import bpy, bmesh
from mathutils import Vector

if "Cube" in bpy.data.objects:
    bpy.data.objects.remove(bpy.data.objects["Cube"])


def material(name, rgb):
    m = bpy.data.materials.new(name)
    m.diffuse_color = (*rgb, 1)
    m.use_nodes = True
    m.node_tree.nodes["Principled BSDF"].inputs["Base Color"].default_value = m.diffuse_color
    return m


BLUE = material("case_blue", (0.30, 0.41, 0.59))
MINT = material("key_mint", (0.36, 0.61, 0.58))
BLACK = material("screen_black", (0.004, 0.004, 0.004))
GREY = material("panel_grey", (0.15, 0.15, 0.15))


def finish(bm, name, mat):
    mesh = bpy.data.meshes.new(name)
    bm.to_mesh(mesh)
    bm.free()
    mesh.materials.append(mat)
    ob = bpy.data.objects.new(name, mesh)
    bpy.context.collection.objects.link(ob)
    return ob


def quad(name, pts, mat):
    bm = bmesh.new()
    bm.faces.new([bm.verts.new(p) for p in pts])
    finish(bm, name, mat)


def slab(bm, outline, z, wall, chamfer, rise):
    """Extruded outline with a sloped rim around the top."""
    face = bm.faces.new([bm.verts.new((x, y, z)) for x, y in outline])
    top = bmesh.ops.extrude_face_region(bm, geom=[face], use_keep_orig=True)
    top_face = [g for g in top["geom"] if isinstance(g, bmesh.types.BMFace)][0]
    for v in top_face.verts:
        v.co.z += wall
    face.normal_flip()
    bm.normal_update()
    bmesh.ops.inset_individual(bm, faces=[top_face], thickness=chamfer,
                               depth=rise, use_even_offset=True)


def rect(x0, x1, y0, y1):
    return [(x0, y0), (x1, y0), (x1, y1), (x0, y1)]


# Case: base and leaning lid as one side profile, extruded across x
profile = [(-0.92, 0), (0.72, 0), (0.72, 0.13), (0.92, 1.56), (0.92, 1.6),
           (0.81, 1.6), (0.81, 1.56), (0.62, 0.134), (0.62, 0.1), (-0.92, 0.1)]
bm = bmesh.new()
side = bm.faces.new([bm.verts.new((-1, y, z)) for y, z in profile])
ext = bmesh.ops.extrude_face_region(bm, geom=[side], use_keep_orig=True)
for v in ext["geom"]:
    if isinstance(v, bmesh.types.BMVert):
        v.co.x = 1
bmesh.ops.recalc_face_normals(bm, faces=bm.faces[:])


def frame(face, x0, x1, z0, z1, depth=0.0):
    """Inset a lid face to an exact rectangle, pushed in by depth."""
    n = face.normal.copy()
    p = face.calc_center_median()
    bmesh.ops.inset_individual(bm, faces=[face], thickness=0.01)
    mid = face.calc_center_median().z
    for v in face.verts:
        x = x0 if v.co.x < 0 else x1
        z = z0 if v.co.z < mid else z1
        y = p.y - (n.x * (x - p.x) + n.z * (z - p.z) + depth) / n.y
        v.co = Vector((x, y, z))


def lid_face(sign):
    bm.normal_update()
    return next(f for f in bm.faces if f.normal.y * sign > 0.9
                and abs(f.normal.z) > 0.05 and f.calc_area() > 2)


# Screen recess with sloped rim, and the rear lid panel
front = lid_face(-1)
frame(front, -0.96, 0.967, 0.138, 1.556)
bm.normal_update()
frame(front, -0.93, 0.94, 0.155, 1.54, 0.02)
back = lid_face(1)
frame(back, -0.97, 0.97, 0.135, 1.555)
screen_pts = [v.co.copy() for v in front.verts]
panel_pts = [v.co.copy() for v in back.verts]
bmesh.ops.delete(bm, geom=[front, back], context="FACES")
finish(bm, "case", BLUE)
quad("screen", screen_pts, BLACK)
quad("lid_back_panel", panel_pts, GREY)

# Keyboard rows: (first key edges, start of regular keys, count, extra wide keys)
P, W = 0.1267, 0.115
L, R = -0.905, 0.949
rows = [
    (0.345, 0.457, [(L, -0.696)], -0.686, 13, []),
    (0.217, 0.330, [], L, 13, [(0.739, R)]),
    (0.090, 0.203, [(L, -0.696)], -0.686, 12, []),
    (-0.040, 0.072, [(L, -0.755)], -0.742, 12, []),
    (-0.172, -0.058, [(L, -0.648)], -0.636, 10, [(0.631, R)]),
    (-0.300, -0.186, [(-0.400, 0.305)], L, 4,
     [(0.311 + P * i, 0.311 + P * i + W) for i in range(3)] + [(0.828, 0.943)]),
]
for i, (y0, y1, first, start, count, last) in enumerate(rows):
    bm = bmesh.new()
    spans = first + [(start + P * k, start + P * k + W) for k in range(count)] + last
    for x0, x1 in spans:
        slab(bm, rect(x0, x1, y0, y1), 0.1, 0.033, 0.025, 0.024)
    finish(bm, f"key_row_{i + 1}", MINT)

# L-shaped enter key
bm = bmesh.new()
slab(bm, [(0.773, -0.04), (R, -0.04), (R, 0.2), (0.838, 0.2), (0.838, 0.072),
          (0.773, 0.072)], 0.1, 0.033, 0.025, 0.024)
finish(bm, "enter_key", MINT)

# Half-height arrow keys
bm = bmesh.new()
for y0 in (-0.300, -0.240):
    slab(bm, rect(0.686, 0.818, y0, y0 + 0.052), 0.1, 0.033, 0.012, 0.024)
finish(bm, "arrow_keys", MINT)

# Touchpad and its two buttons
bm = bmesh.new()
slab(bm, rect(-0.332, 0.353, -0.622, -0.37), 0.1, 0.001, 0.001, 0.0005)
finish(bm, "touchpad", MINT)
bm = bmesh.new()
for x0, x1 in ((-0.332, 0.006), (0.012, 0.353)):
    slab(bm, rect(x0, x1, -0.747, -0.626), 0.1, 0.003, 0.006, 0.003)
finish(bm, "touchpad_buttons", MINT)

---

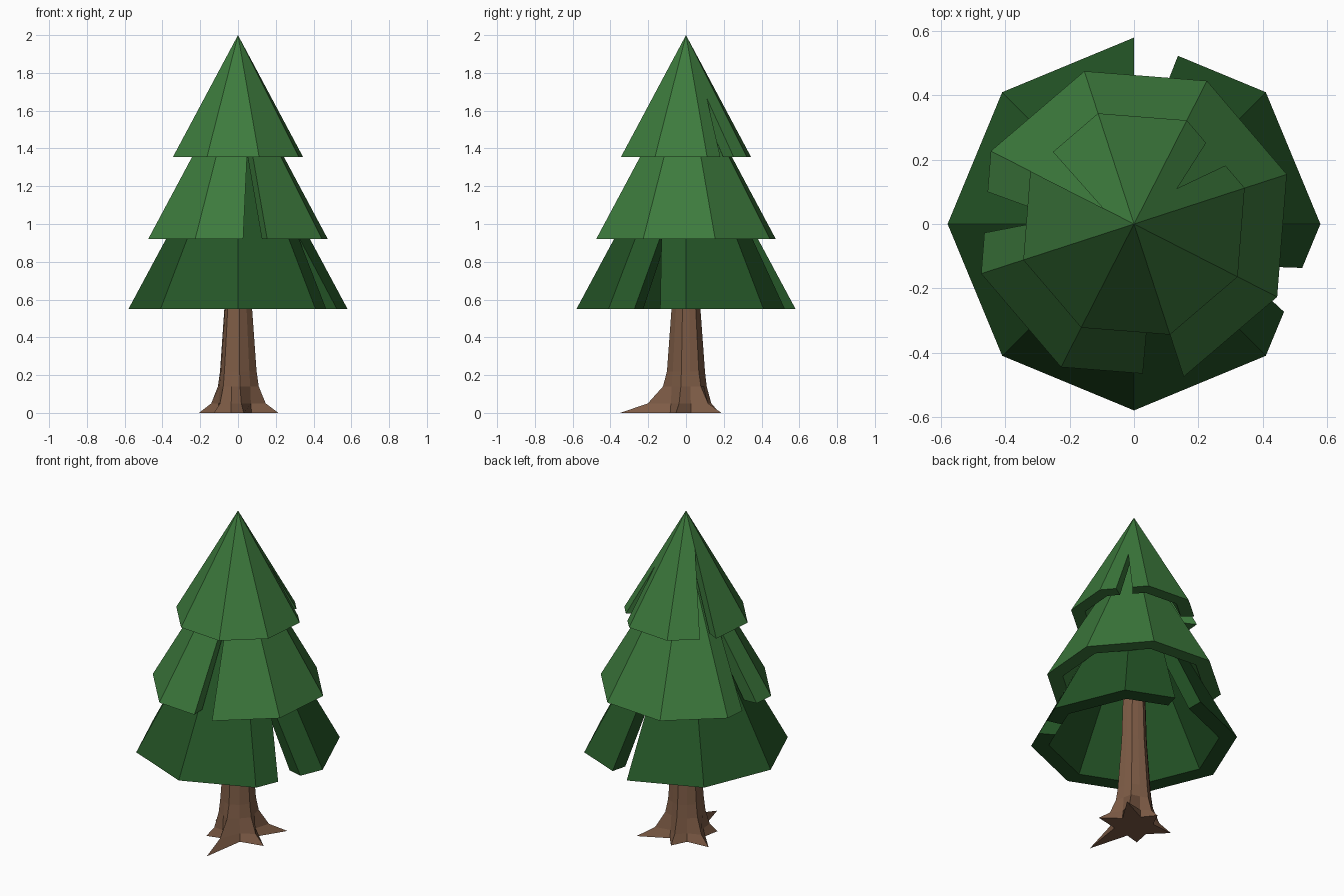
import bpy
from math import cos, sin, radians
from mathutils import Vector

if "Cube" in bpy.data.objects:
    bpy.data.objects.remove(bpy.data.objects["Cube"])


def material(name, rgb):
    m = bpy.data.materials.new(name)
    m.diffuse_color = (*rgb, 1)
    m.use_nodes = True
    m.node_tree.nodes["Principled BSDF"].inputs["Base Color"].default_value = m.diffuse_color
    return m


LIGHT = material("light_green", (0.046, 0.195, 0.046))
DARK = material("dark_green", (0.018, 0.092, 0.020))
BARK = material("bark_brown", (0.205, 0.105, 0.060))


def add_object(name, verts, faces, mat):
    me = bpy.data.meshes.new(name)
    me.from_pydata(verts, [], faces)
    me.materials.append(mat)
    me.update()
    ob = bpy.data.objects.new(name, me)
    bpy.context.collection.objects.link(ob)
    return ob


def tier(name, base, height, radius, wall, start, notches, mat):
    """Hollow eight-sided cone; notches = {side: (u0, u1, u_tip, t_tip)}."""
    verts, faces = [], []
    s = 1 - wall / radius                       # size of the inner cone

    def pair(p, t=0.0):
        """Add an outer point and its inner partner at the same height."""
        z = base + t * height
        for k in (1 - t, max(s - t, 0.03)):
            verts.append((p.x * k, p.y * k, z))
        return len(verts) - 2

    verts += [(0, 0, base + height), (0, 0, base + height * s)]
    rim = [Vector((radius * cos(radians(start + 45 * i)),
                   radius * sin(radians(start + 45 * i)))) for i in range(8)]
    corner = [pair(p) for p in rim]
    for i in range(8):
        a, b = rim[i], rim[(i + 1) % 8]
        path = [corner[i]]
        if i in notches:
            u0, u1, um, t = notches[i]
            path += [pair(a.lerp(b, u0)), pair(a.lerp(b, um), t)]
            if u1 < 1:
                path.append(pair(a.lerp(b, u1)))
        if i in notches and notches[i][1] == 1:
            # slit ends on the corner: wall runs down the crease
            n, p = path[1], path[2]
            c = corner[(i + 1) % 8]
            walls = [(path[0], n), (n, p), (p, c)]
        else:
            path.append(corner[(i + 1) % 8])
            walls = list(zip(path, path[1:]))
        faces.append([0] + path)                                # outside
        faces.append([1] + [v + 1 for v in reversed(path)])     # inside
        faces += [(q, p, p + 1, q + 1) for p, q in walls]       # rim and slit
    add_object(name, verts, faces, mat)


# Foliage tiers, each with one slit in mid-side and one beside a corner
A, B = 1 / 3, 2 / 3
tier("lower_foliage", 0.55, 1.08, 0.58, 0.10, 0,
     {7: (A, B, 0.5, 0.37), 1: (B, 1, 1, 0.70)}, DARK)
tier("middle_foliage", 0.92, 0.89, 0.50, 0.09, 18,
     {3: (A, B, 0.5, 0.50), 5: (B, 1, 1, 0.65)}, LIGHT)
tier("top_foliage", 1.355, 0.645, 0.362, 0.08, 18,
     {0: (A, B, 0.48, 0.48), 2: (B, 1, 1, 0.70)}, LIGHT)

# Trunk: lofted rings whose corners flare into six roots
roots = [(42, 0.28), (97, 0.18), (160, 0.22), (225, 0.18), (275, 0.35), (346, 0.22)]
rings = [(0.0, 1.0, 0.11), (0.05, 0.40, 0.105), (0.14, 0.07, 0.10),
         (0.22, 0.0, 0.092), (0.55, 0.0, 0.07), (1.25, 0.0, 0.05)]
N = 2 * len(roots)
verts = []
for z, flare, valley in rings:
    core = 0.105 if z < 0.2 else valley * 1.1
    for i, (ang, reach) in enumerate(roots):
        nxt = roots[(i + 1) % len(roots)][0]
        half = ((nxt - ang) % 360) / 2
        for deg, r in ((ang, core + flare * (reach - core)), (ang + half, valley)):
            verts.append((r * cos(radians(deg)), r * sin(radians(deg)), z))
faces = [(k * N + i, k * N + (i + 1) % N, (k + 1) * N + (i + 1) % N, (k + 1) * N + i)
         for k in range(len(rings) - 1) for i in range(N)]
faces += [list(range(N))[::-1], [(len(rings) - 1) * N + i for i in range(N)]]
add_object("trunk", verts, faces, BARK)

Description of the task
Out of the listing above, reproduce exactly the lines from the one with "import bpy, bmesh" up to and including the one with "outline with a".

Answer box
import bpy, bmesh
from mathutils import Vector

if "Cube" in bpy.data.objects:
    bpy.data.objects.remove(bpy.data.objects["Cube"])


def material(name, rgb):
    m = bpy.data.materials.new(name)
    m.diffuse_color = (*rgb, 1)
    m.use_nodes = True
    m.node_tree.nodes["Principled BSDF"].inputs["Base Color"].default_value = m.diffuse_color
    return m


BLUE = material("case_blue", (0.30, 0.41, 0.59))
MINT = material("key_mint", (0.36, 0.61, 0.58))
BLACK = material("screen_black", (0.004, 0.004, 0.004))
GREY = material("panel_grey", (0.15, 0.15, 0.15))


def finish(bm, name, mat):
    mesh = bpy.data.meshes.new(name)
    bm.to_mesh(mesh)
    bm.free()
    mesh.materials.append(mat)
    ob = bpy.data.objects.new(name, mesh)
    bpy.context.collection.objects.link(ob)
    return ob


def quad(name, pts, mat):
    bm = bmesh.new()
    bm.faces.new([bm.verts.new(p) for p in pts])
    finish(bm, name, mat)


def slab(bm, outline, z, wall, chamfer, rise):
    """Extruded outline with a sloped rim around the top."""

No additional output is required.